Washington National Airport: For general information call (703) 4.... From the airport, take the Blue Line train to METRO CENTER stop, or the Yellow Line train to the GALLERY PLACE stop. From either of those locations, transfer to the Red Line train in the direction of WHEATON. Then follow the directions listed below under "By Train." Moreover, the taxi fare from the airport to College Park is approximately $25. For ground transportation other than taxis, call the WASHINGTON FLYER at
Arriving by train…
The main Washington D.C. train station is called Union Station, and is near the U.S. Capitol building. It is a major train station and a hub for different train lines which arrive from all over the country. One can easily use the METRORAIL system from this location (on the Red Line) to College Park. The METRORAIL is the D.C. metropolitan subway system, which runs until midnight, seven days a week.
To get to the University of Maryland, you should board the Red Line train to the FORT TOTTEN stop, and transfer to the Green Line train in the direction of GREENBELT. However, if you are traveling during rush hours (6:00-9:30 a.m. and 3:00-8:00 p.m. Monday-Friday) you can take the Green Line train from either FARRAGUT NORTH station or UNION STATION or BROOKLAND station but not from FORT TOTTEN station. From either station, get off at the COLLEGE PARK station. Allow 30-50 minutes for travel from Union Station to the COLLEGE PARK station. When making transportation arrangements, be sure to specify which side of the station you wish to be picked up on. If you exit to the left, you will be on the east side. If you exit to the right and go back under the tracks, you will be on the west side closest to Route 1 and the campus. (This is the closest side for walking, which takes 20 minutes without luggage.)
You may use the following from the COLLEGE PARK station to campus:
1. TAXI CAB: It is a good idea to call a taxi about 30 minutes in advance since taxis are not always available and waiting for passengers. The ride to campus from COLLEGE PARK station will cost you around $5-7 plus tip depending on how much luggage you have. Bluebird and Yellow taxi-cab companies may be reached by calling +13018647700
2. METROBUS: Before you exit the Metrorail station, obtain a bus schedule or ask for help from the station attendant in the kiosk for current bus numbers, pick-up times, prices, and which side of the station to go for pick up. Metrobus schedules are also available on campus. For more information on METROBUS call(202) 637-7000.

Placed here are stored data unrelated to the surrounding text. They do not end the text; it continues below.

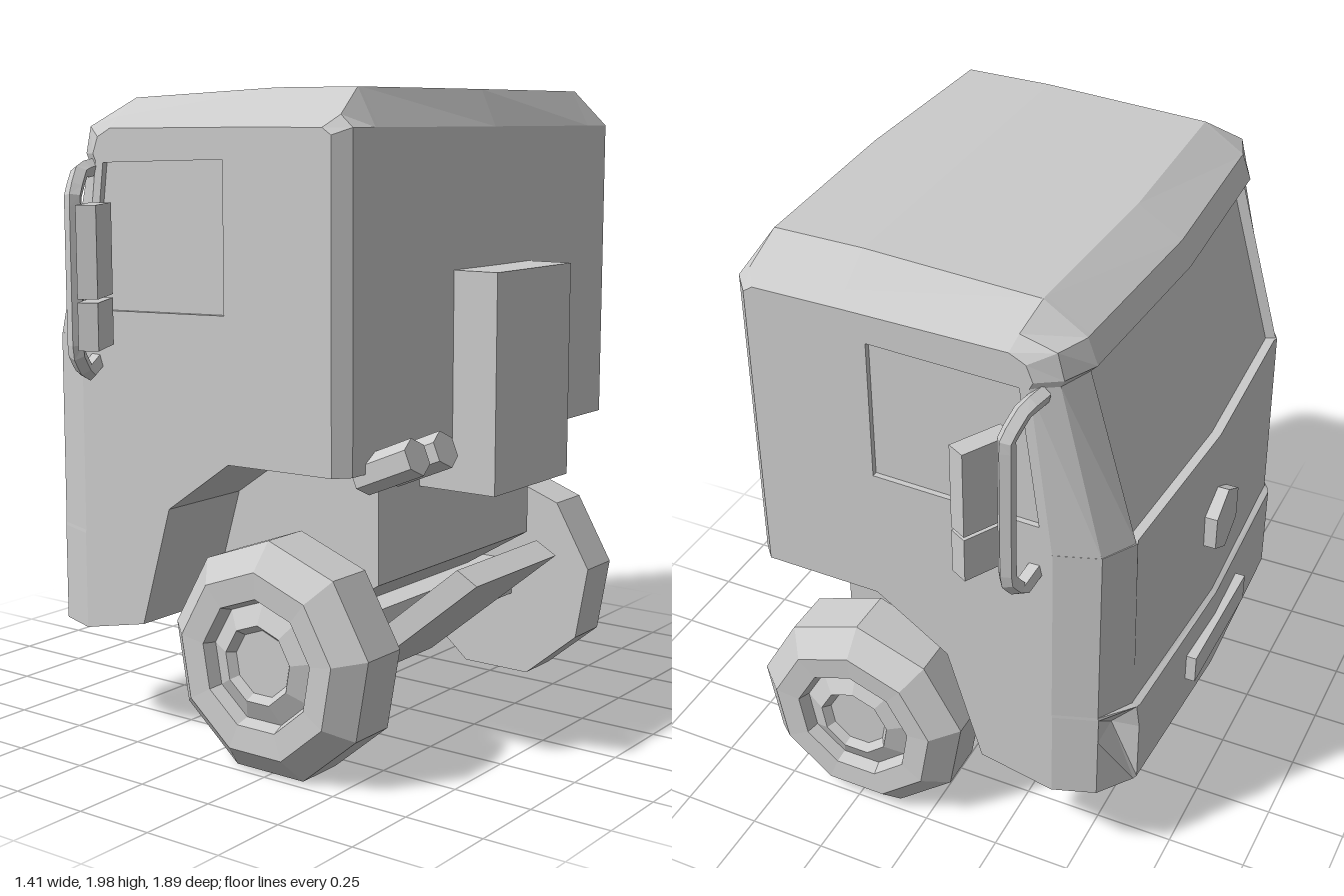
import * as THREE from 'three';

const material = new THREE.MeshStandardMaterial({ color: 0xcccccc, flatShading: true });

// Cab cross-sections from the centre outwards: z, roof height limit, rear x, roof rear x, front x values.
const FRONT_Y = [1.975, 1.89, 1.81, 1.79, 1.26, 1.26, 0.66, 0.65, 0.56, 0.35];
const STATIONS = [
  { z: 0, cap: 2, rear: 0.55, roof: 0.5, front: [-0.36, -0.5, -0.53, -0.49, -0.63, -0.66, -0.67, -0.685, -0.685, -0.685] },
  { z: 0.59, cap: 2, rear: 0.54, roof: 0.48, front: [-0.34, -0.47, -0.5, -0.45, -0.6, -0.63, -0.64, -0.66, -0.66, -0.66] },
  { z: 0.605, cap: 2, rear: 0.54, roof: 0.48, front: [-0.34, -0.47, -0.5, -0.48, -0.63, -0.635, -0.64, -0.655, -0.575, -0.655] },
  { z: 0.71, cap: 1.925, rear: 0.54, roof: 0.5, front: [-0.32, -0.43, -0.45, -0.44, -0.57, -0.572, -0.574, -0.576, -0.576, -0.576] },
  { z: 0.755, cap: 1.89, rear: 0.5, roof: 0.47, front: [-0.31, -0.36, -0.38, -0.37, -0.44, -0.442, -0.444, -0.446, -0.446, -0.446] },
];

function profile(s) {
  const arch = [[-0.21, 0.4], [-0.1, 0.77], [0.13, 0.93]];
  const rear = [[s.rear, 0.935], [s.rear, Math.min(1.89, s.cap - 0.02)], [s.roof, s.cap], [0.2, s.cap]];
  const front = s.front.map((x, i) => [x, Math.min(FRONT_Y[i], s.cap - 0.005 - 0.025 * i)]);
  return [...arch, ...rear, ...front];
}

function add(parent, name, geometry, x = 0, y = 0, z = 0) {
  const mesh = new THREE.Mesh(geometry, material);
  mesh.name = name;
  mesh.position.set(x, y, z);
  parent.add(mesh);
  return mesh;
}

const shapeOf = (pts) => new THREE.Shape(pts.map(([x, y]) => new THREE.Vector2(x, y)));

// Side outline pulled out along z, centred on z = 0
function slab(pts, width) {
  const g = new THREE.ExtrudeGeometry(shapeOf(pts), { depth: width, bevelEnabled: false });
  return g.translate(0, 0, -width / 2);
}

// Skin joining the cross-sections from right to left
function cabShell() {
  const mirrored = STATIONS.slice(1).reverse().map((s) => ({ ...s, z: -s.z }));
  const rings = [...mirrored, ...STATIONS].map((s) => profile(s).map(([x, y]) => [x, y, s.z]));
  const pos = [];
  for (let j = 0; j < rings.length - 1; j++) {
    for (let i = 0; i < rings[j].length; i++) {
      const k = (i + 1) % rings[j].length;
      const a = rings[j][i], b = rings[j][k], c = rings[j + 1][k], d = rings[j + 1][i];
      pos.push(...a, ...b, ...c, ...a, ...c, ...d);
    }
  }
  const g = new THREE.BufferGeometry();
  g.setAttribute('position', new THREE.Float32BufferAttribute(pos, 3));
  g.computeVertexNormals();
  return g;
}

// Flat door side with its window opening
function doorPanel() {
  const shape = shapeOf(profile(STATIONS[STATIONS.length - 1]));
  const hole = [[-0.4, 1.345], [-0.34, 1.785], [0.12, 1.8], [0.12, 1.36]];
  shape.holes.push(new THREE.Path(hole.map(([x, y]) => new THREE.Vector2(x, y))));
  return new THREE.ExtrudeGeometry(shape, { depth: 0.025, bevelEnabled: false }).translate(0, 0, 0.73);
}

// Nine-sided tyre and rim as one turned profile
function wheelGeometry(side) {
  const pts = [[0, 0.555], [0.36, 0.555], [0.36, 0.71], [0.28, 0.78], [0.2, 0.775], [0.185, 0.735],
    [0.12, 0.765], [0.1, 0.74], [0, 0.74]].map(([r, h]) => new THREE.Vector2(r, h));
  const g = new THREE.LatheGeometry(pts, 9);
  if (side > 0) g.rotateY(Math.PI);
  return g.rotateX(side * Math.PI / 2);
}

function mirrorAssembly() {
  const group = new THREE.Group();
  const path = new THREE.CurvePath();
  const pts = [[-0.4, 1.77, 0.73], [-0.38, 1.76, 0.81], [-0.355, 1.69, 0.865], [-0.355, 1.23, 0.865],
    [-0.37, 1.16, 0.81], [-0.39, 1.2, 0.73]].map((p) => new THREE.Vector3(...p));
  const curve = new THREE.CatmullRomCurve3(pts, false, 'catmullrom', 0.05);
  add(group, 'mirrorArm', new THREE.TubeGeometry(curve, 28, 0.027, 5));
  for (const [y, h] of [[1.535, 0.27], [1.32, 0.14]]) {
    const head = add(group, 'mirrorHead', new THREE.BoxGeometry(0.06, h, 0.165), -0.28, y, 0.86);
    head.rotation.y = 0.5;
  }
  return group;
}

export function createModel() {
  const model = new THREE.Group();
  model.name = 'truckCab';

  // Cab body
  add(model, 'cabShell', cabShell());
  for (const side of [1, -1]) {
    const label = side > 0 ? 'left' : 'right';
    add(model, label + 'DoorPanel', doorPanel()).scale.z = side;
    const pane = slab([[-0.42, 1.33], [-0.35, 1.8], [0.14, 1.82], [0.14, 1.34]], 0.01);
    add(model, label + 'SideWindow', pane, 0, 0, side * 0.732);
    add(model, label + 'Wheel', wheelGeometry(side), 0.24, 0.355, 0);
    const mirror = mirrorAssembly();
    mirror.name = label + 'Mirror';
    mirror.scale.z = side;
    model.add(mirror);
  }

  // Front details
  const plate = new THREE.CylinderGeometry(0.11, 0.11, 0.05, 6).rotateZ(Math.PI / 2);
  plate.rotateX(Math.PI / 2);
  add(model, 'grillePlate', plate, -0.675, 0.955, 0);
  add(model, 'numberPlate', new THREE.BoxGeometry(0.05, 0.095, 0.46), -0.683, 0.508, 0);

  // Chassis
  add(model, 'engineHousing', slab([[-0.2, 0.41], [0.2, 0.41], [0.43, 0.55], [0.43, 0.96], [-0.12, 0.96]], 0.86));
  add(model, 'axle', new THREE.BoxGeometry(0.12, 0.12, 1.13), 0.24, 0.35, 0);
  add(model, 'couplingRamp', slab([[0.58, 0.58], [0.11, 0.19], [0.18, 0.15], [0.65, 0.54]], 0.47));

  // Rear fittings
  add(model, 'rearCabinet', new THREE.BoxGeometry(0.27, 0.66, 0.43), 0.56, 1.145, 0);
  for (const z of [0.46, 0.603]) {
    const pipe = new THREE.CylinderGeometry(0.055, 0.055, 0.2, 6).rotateY(Math.PI / 2).rotateZ(-Math.PI / 2);
    add(model, 'exhaustPipe', pipe, 0.59, 0.955, z).rotation.z = 0.4;
  }
  return model;
}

3. SHUTTLE UM: This is the University's shuttle bus system. Before you exit the station, obtain a time schedule from the attendant in the kiosk, or call(301) 314-2255 in advance for more information. Note that between the COLLEGE PARK station and campus, SHUTTLE UM generally runs from 6.45 a.m. until 12.30 a.m. during the fall and spring semesters. During summer (usually from May 23rd to August 28th), the running hours are shorter and shuttles come less frequently. The shuttle brings people to the Stamp Student Union on campus.
source: RH Smith school of business's Pre Arrival Guide